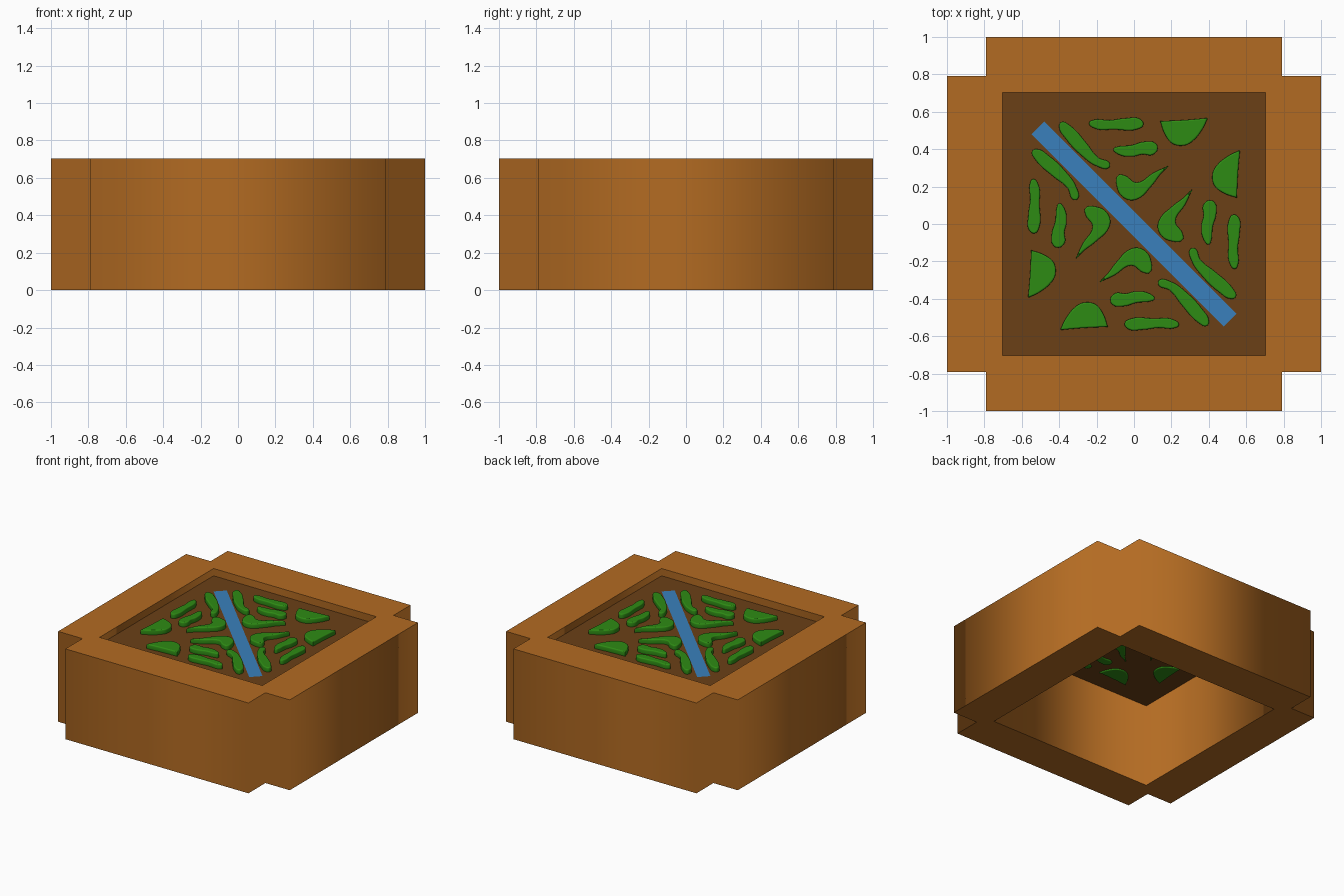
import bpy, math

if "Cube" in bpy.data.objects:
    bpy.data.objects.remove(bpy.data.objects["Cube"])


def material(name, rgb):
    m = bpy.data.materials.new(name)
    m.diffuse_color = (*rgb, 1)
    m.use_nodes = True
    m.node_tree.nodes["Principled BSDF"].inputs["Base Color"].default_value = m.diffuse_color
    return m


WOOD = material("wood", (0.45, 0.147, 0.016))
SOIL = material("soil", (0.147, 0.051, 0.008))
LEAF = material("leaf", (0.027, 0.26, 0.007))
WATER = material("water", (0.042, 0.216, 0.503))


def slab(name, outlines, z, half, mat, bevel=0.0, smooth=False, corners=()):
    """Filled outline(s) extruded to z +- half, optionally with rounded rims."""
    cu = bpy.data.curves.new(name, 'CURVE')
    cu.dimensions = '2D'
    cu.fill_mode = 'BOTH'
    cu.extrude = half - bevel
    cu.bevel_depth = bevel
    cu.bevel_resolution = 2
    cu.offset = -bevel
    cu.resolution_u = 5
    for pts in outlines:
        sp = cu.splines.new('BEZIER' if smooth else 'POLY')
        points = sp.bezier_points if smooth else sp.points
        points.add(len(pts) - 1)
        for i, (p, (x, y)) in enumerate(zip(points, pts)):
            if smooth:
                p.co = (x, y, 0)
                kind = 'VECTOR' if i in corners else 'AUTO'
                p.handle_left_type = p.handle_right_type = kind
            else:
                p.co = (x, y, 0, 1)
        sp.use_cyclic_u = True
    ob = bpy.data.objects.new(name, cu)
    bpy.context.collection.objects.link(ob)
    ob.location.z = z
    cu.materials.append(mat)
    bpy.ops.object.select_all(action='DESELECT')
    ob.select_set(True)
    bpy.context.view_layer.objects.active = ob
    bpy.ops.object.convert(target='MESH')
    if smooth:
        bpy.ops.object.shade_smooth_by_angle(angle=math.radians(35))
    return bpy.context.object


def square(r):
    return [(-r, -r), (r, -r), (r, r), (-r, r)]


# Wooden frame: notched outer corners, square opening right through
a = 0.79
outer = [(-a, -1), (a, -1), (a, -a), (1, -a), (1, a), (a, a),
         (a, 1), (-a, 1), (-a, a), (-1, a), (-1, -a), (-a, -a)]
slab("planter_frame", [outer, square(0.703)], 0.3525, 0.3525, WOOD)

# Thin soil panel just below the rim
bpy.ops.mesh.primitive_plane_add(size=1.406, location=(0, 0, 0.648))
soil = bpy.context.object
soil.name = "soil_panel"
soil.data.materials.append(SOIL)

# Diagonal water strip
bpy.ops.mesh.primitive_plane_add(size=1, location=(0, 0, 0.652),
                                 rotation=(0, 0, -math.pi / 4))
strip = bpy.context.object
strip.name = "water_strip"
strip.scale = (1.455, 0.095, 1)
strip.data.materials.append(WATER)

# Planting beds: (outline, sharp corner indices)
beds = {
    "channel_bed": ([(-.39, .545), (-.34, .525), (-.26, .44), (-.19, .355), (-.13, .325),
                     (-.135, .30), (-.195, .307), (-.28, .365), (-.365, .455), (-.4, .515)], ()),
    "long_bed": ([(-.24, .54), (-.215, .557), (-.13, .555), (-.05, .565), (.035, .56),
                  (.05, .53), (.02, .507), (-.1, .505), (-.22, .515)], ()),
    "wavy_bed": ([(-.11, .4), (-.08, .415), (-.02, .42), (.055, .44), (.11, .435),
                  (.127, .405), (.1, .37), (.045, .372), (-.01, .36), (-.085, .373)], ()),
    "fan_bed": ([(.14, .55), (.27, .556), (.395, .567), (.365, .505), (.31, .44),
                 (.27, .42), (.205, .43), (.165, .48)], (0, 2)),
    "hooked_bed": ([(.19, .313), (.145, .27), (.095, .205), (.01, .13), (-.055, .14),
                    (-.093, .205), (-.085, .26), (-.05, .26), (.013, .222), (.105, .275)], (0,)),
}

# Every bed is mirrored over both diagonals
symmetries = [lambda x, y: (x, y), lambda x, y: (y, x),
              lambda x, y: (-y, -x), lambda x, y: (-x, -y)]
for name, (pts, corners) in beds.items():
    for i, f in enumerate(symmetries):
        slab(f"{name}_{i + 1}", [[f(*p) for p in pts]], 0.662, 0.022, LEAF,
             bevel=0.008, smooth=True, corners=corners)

════

Aim of the exercise: Gather from the data above every line with the string "strip".

Reply to the exercise:
# Diagonal water strip
strip = bpy.context.object
strip.name = "water_strip"
strip.scale = (1.455, 0.095, 1)
strip.data.materials.append(WATER)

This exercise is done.